▶ _What is expected_: Your copy should match the entries below exactly, apart from the images.

▶ _Data for the task_:
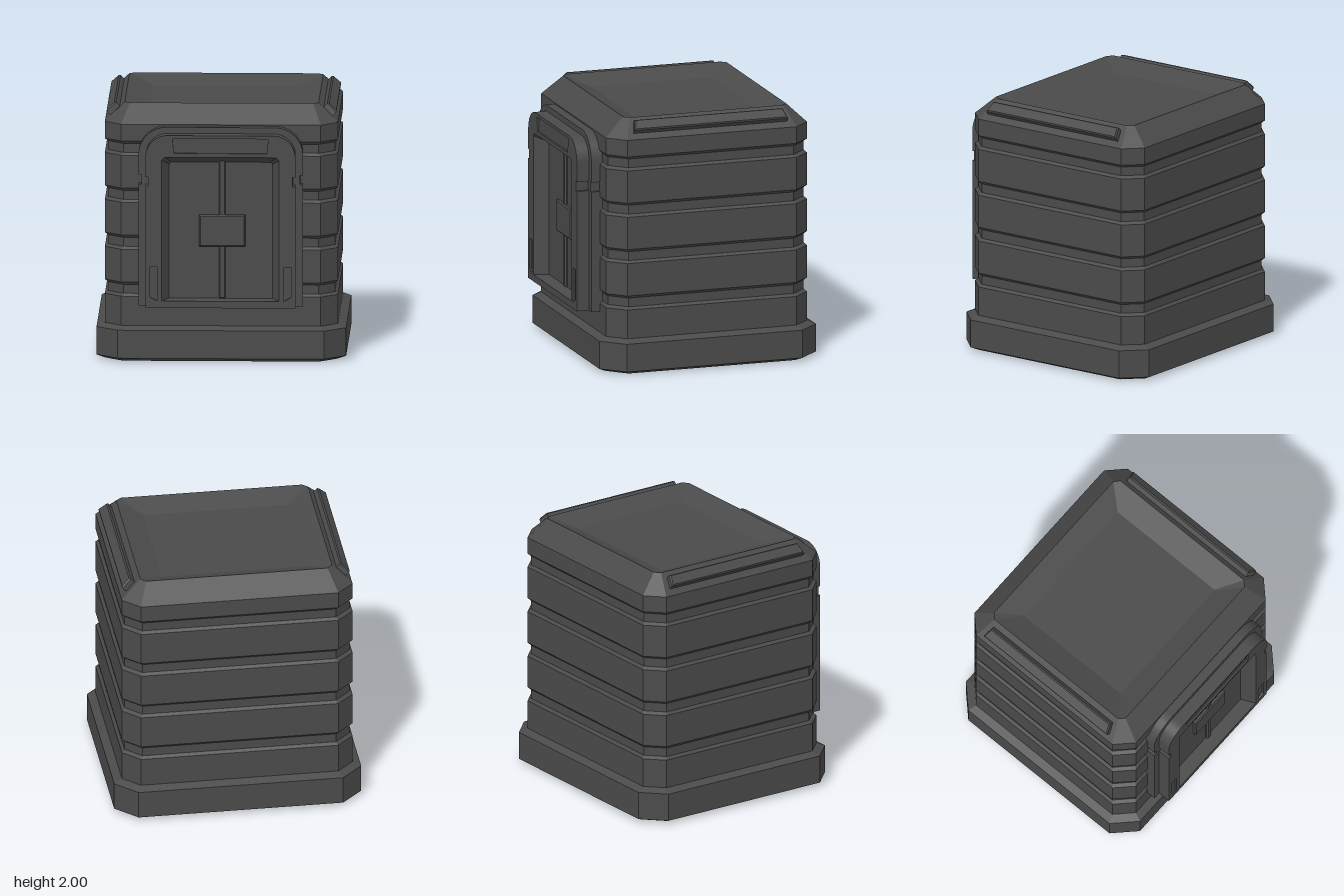
import * as THREE from 'three';

const material = new THREE.MeshStandardMaterial({ color: 0x4a4a4a, flatShading: true, side: THREE.DoubleSide });

function addMesh(parent, name, geometry) {
  const mesh = new THREE.Mesh(geometry, material);
  mesh.name = name;
  parent.add(mesh);
  return mesh;
}

// Eight-sided ring: rectangle with cut corners, half sizes hx and hz, corner cut c, height y
function ring(hx, hz, c, y, cz = -0.054) {
  return [
    [-hx + c, hz], [hx - c, hz], [hx, hz - c], [hx, -hz + c],
    [hx - c, -hz], [-hx + c, -hz], [-hx, -hz + c], [-hx, hz - c],
  ].map(([x, z]) => new THREE.Vector3(x, y, z + cz));
}

// Skin between successive rings, optionally closed with a flat cap on the last one
function loft(rings, cap = false) {
  const points = [];
  for (let k = 0; k < rings.length - 1; k++) {
    const a = rings[k], b = rings[k + 1], n = a.length;
    for (let i = 0; i < n; i++) {
      const j = (i + 1) % n;
      points.push(a[i], a[j], b[j], a[i], b[j], b[i]);
    }
  }
  if (cap) {
    const last = rings[rings.length - 1];
    for (let i = 1; i < last.length - 1; i++) points.push(last[0], last[i], last[i + 1]);
  }
  const geometry = new THREE.BufferGeometry().setFromPoints(points);
  geometry.computeVertexNormals();
  return geometry;
}

function polygon(points, Type = THREE.Shape) {
  return new Type(points.map(([x, y]) => new THREE.Vector2(x, y)));
}

// Arched door surround with a notch on both sides
function archShape(w, top, r) {
  const notch = 0.022, s = new THREE.Shape();
  s.moveTo(-w, 0.446);
  s.lineTo(w, 0.446);
  s.lineTo(w, 1.4);
  s.lineTo(w - notch, 1.4);
  s.lineTo(w - notch, 1.475);
  s.lineTo(w, 1.475);
  s.lineTo(w, top - r);
  s.absarc(w - r, top - r, r, 0, Math.PI / 2, false);
  s.absarc(-w + r, top - r, r, Math.PI / 2, Math.PI, false);
  s.lineTo(-w, 1.475);
  s.lineTo(-w + notch, 1.475);
  s.lineTo(-w + notch, 1.4);
  s.lineTo(-w, 1.4);
  s.closePath();
  return s;
}

// Extrusion from z0 to z1, with an optional inset chamfer on its edges
function extrude(shape, z0, z1, chamfer = 0) {
  return new THREE.ExtrudeGeometry(shape, {
    depth: z1 - z0 - 2 * chamfer, curveSegments: 10,
    bevelEnabled: chamfer > 0, bevelSegments: 1,
    bevelSize: chamfer, bevelThickness: chamfer, bevelOffset: -chamfer,
  }).translate(0, 0, z0 + chamfer);
}

function box(x0, x1, y0, y1, z0, z1) {
  return new THREE.BoxGeometry(x1 - x0, y1 - y0, z1 - z0)
    .translate((x0 + x1) / 2, (y0 + y1) / 2, (z0 + z1) / 2);
}

export function createModel() {
  const model = new THREE.Group();
  model.name = 'shelter';

  // Plinth, open underneath
  addMesh(model, 'base', loft([
    ring(0.9, 0.82, 0.14, 0),
    ring(0.966, 0.885, 0.167, 0.03),
    ring(0.966, 0.885, 0.167, 0.25),
    ring(0.902, 0.822, 0.13, 0.278),
  ]));

  // Walls with four recessed grooves
  const walls = [ring(0.902, 0.822, 0.13, 0.278)];
  for (let i = 0; i < 4; i++) {
    const y = 0.506 + i * 0.369;
    walls.push(
      ring(0.902, 0.822, 0.13, y), ring(0.88, 0.8, 0.125, y + 0.02),
      ring(0.88, 0.8, 0.125, y + 0.09), ring(0.902, 0.822, 0.13, y + 0.112));
  }
  walls.push(ring(0.902, 0.822, 0.13, 1.857));
  addMesh(model, 'walls', loft(walls));

  // Sloped roof with a gently sunken middle
  addMesh(model, 'roof', loft([
    ring(0.902, 0.822, 0.13, 1.857),
    ring(0.75, 0.668, 0.04, 2, -0.06),
    ring(0.56, 0.493, 0.005, 1.93, -0.06),
  ], true));

  // Chamfered rails lying on the side slopes of the roof
  const down = new THREE.Vector3(0.73, -0.683, 0).normalize();
  const out = new THREE.Vector3(0.683, 0.73, 0).normalize();
  const placement = new THREE.Matrix4()
    .makeBasis(new THREE.Vector3(0, 0, 1), down, out)
    .setPosition(0.825, 1.93, 0);
  const railShape = polygon([[-0.605, -0.048], [0.605, -0.048], [0.628, 0.048], [-0.628, 0.048]]);
  for (const [name, turn] of [['leftRoofRail', 0], ['rightRoofRail', Math.PI]]) {
    const rail = addMesh(model, name, extrude(railShape, -0.015, 0.05, 0.01).applyMatrix4(placement));
    rail.position.z = -0.0545;
    rail.rotation.y = turn;
  }

  const door = new THREE.Group();
  door.name = 'doorway';
  model.add(door);

  // Stepped surround: wide rear layer, narrower front layer, thin face with shallow recesses
  const opening = [[-0.455, 0.5], [0.455, 0.5], [0.455, 1.605], [0.43, 1.63], [-0.43, 1.63], [-0.455, 1.605]];
  const rear = archShape(0.636, 1.847, 0.215);
  const front = archShape(0.58, 1.8, 0.17);
  const face = archShape(0.58, 1.8, 0.17);
  for (const s of [rear, front, face]) s.holes.push(polygon(opening, THREE.Path));
  face.holes.push(polygon([[-0.36, 1.66], [0.36, 1.66], [0.37, 1.775], [-0.37, 1.775]], THREE.Path));
  for (const s of [-1, 1]) {
    face.holes.push(polygon([[s * 0.49, 0.5], [s * 0.545, 0.53], [s * 0.545, 0.77], [s * 0.49, 0.77]], THREE.Path));
  }
  addMesh(door, 'rearSurround', extrude(rear, 0.75, 0.84));
  addMesh(door, 'frontSurround', extrude(front, 0.84, 0.925));
  addMesh(door, 'surroundFace', extrude(face, 0.925, 0.94));

  // Tapered reveal leading in to the door leaves
  const outer = opening.map(([x, y]) => new THREE.Vector3(x, y, 0.94));
  const inner = [[-0.4, 0.505], [0.4, 0.505], [0.4, 1.56], [0.385, 1.575], [-0.385, 1.575], [-0.4, 1.56]]
    .map(([x, y]) => new THREE.Vector3(x, y, 0.83));
  addMesh(door, 'doorReveal', loft([outer, inner]));

  // Door leaves
  const seam = 0.012;
  addMesh(door, 'rightDoorLeaf', box(-0.44, seam, 0.5, 1.6, 0.78, 0.83));
  addMesh(door, 'leftDoorLeaf', box(seam, 0.44, 0.5, 1.6, 0.78, 0.83));

  // Chamfered centre strips and lock plate
  const strip = (y0, y1) => polygon([[seam - 0.026, y0], [seam + 0.026, y0], [seam + 0.026, y1], [seam - 0.026, y1]]);
  addMesh(door, 'lowerCentreStrip', extrude(strip(0.505, 0.93), 0.82, 0.85, 0.01));
  addMesh(door, 'upperCentreStrip', extrude(strip(1.15, 1.6), 0.82, 0.85, 0.01));
  const w = 0.178;
  const plate = polygon([[seam - w, 0.915], [seam + w, 0.915], [seam + w, 1.162], [seam - w, 1.162]]);
  addMesh(door, 'lockPlate', extrude(plate, 0.82, 0.86, 0.01));

  return model;
}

▶ _Written solution_:
import * as THREE from 'three';

const material = new THREE.MeshStandardMaterial({ color: 0x4a4a4a, flatShading: true, side: THREE.DoubleSide });

function addMesh(parent, name, geometry) {
  const mesh = new THREE.Mesh(geometry, material);
  mesh.name = name;
  parent.add(mesh);
  return mesh;
}

// Eight-sided ring: rectangle with cut corners, half sizes hx and hz, corner cut c, height y
function ring(hx, hz, c, y, cz = -0.054) {
  return [
    [-hx + c, hz], [hx - c, hz], [hx, hz - c], [hx, -hz + c],
    [hx - c, -hz], [-hx + c, -hz], [-hx, -hz + c], [-hx, hz - c],
  ].map(([x, z]) => new THREE.Vector3(x, y, z + cz));
}

// Skin between successive rings, optionally closed with a flat cap on the last one
function loft(rings, cap = false) {
  const points = [];
  for (let k = 0; k < rings.length - 1; k++) {
    const a = rings[k], b = rings[k + 1], n = a.length;
    for (let i = 0; i < n; i++) {
      const j = (i + 1) % n;
      points.push(a[i], a[j], b[j], a[i], b[j], b[i]);
    }
  }
  if (cap) {
    const last = rings[rings.length - 1];
    for (let i = 1; i < last.length - 1; i++) points.push(last[0], last[i], last[i + 1]);
  }
  const geometry = new THREE.BufferGeometry().setFromPoints(points);
  geometry.computeVertexNormals();
  return geometry;
}

function polygon(points, Type = THREE.Shape) {
  return new Type(points.map(([x, y]) => new THREE.Vector2(x, y)));
}

// Arched door surround with a notch on both sides
function archShape(w, top, r) {
  const notch = 0.022, s = new THREE.Shape();
  s.moveTo(-w, 0.446);
  s.lineTo(w, 0.446);
  s.lineTo(w, 1.4);
  s.lineTo(w - notch, 1.4);
  s.lineTo(w - notch, 1.475);
  s.lineTo(w, 1.475);
  s.lineTo(w, top - r);
  s.absarc(w - r, top - r, r, 0, Math.PI / 2, false);
  s.absarc(-w + r, top - r, r, Math.PI / 2, Math.PI, false);
  s.lineTo(-w, 1.475);
  s.lineTo(-w + notch, 1.475);
  s.lineTo(-w + notch, 1.4);
  s.lineTo(-w, 1.4);
  s.closePath();
  return s;
}

// Extrusion from z0 to z1, with an optional inset chamfer on its edges
function extrude(shape, z0, z1, chamfer = 0) {
  return new THREE.ExtrudeGeometry(shape, {
    depth: z1 - z0 - 2 * chamfer, curveSegments: 10,
    bevelEnabled: chamfer > 0, bevelSegments: 1,
    bevelSize: chamfer, bevelThickness: chamfer, bevelOffset: -chamfer,
  }).translate(0, 0, z0 + chamfer);
}

function box(x0, x1, y0, y1, z0, z1) {
  return new THREE.BoxGeometry(x1 - x0, y1 - y0, z1 - z0)
    .translate((x0 + x1) / 2, (y0 + y1) / 2, (z0 + z1) / 2);
}

export function createModel() {
  const model = new THREE.Group();
  model.name = 'shelter';

  // Plinth, open underneath
  addMesh(model, 'base', loft([
    ring(0.9, 0.82, 0.14, 0),
    ring(0.966, 0.885, 0.167, 0.03),
    ring(0.966, 0.885, 0.167, 0.25),
    ring(0.902, 0.822, 0.13, 0.278),
  ]));

  // Walls with four recessed grooves
  const walls = [ring(0.902, 0.822, 0.13, 0.278)];
  for (let i = 0; i < 4; i++) {
    const y = 0.506 + i * 0.369;
    walls.push(
      ring(0.902, 0.822, 0.13, y), ring(0.88, 0.8, 0.125, y + 0.02),
      ring(0.88, 0.8, 0.125, y + 0.09), ring(0.902, 0.822, 0.13, y + 0.112));
  }
  walls.push(ring(0.902, 0.822, 0.13, 1.857));
  addMesh(model, 'walls', loft(walls));

  // Sloped roof with a gently sunken middle
  addMesh(model, 'roof', loft([
    ring(0.902, 0.822, 0.13, 1.857),
    ring(0.75, 0.668, 0.04, 2, -0.06),
    ring(0.56, 0.493, 0.005, 1.93, -0.06),
  ], true));

  // Chamfered rails lying on the side slopes of the roof
  const down = new THREE.Vector3(0.73, -0.683, 0).normalize();
  const out = new THREE.Vector3(0.683, 0.73, 0).normalize();
  const placement = new THREE.Matrix4()
    .makeBasis(new THREE.Vector3(0, 0, 1), down, out)
    .setPosition(0.825, 1.93, 0);
  const railShape = polygon([[-0.605, -0.048], [0.605, -0.048], [0.628, 0.048], [-0.628, 0.048]]);
  for (const [name, turn] of [['leftRoofRail', 0], ['rightRoofRail', Math.PI]]) {
    const rail = addMesh(model, name, extrude(railShape, -0.015, 0.05, 0.01).applyMatrix4(placement));
    rail.position.z = -0.0545;
    rail.rotation.y = turn;
  }

  const door = new THREE.Group();
  door.name = 'doorway';
  model.add(door);

  // Stepped surround: wide rear layer, narrower front layer, thin face with shallow recesses
  const opening = [[-0.455, 0.5], [0.455, 0.5], [0.455, 1.605], [0.43, 1.63], [-0.43, 1.63], [-0.455, 1.605]];
  const rear = archShape(0.636, 1.847, 0.215);
  const front = archShape(0.58, 1.8, 0.17);
  const face = archShape(0.58, 1.8, 0.17);
  for (const s of [rear, front, face]) s.holes.push(polygon(opening, THREE.Path));
  face.holes.push(polygon([[-0.36, 1.66], [0.36, 1.66], [0.37, 1.775], [-0.37, 1.775]], THREE.Path));
  for (const s of [-1, 1]) {
    face.holes.push(polygon([[s * 0.49, 0.5], [s * 0.545, 0.53], [s * 0.545, 0.77], [s * 0.49, 0.77]], THREE.Path));
  }
  addMesh(door, 'rearSurround', extrude(rear, 0.75, 0.84));
  addMesh(door, 'frontSurround', extrude(front, 0.84, 0.925));
  addMesh(door, 'surroundFace', extrude(face, 0.925, 0.94));

  // Tapered reveal leading in to the door leaves
  const outer = opening.map(([x, y]) => new THREE.Vector3(x, y, 0.94));
  const inner = [[-0.4, 0.505], [0.4, 0.505], [0.4, 1.56], [0.385, 1.575], [-0.385, 1.575], [-0.4, 1.56]]
    .map(([x, y]) => new THREE.Vector3(x, y, 0.83));
  addMesh(door, 'doorReveal', loft([outer, inner]));

  // Door leaves
  const seam = 0.012;
  addMesh(door, 'rightDoorLeaf', box(-0.44, seam, 0.5, 1.6, 0.78, 0.83));
  addMesh(door, 'leftDoorLeaf', box(seam, 0.44, 0.5, 1.6, 0.78, 0.83));

  // Chamfered centre strips and lock plate
  const strip = (y0, y1) => polygon([[seam - 0.026, y0], [seam + 0.026, y0], [seam + 0.026, y1], [seam - 0.026, y1]]);
  addMesh(door, 'lowerCentreStrip', extrude(strip(0.505, 0.93), 0.82, 0.85, 0.01));
  addMesh(door, 'upperCentreStrip', extrude(strip(1.15, 1.6), 0.82, 0.85, 0.01));
  const w = 0.178;
  const plate = polygon([[seam - w, 0.915], [seam + w, 0.915], [seam + w, 1.162], [seam - w, 1.162]]);
  addMesh(door, 'lockPlate', extrude(plate, 0.82, 0.86, 0.01));

  return model;
}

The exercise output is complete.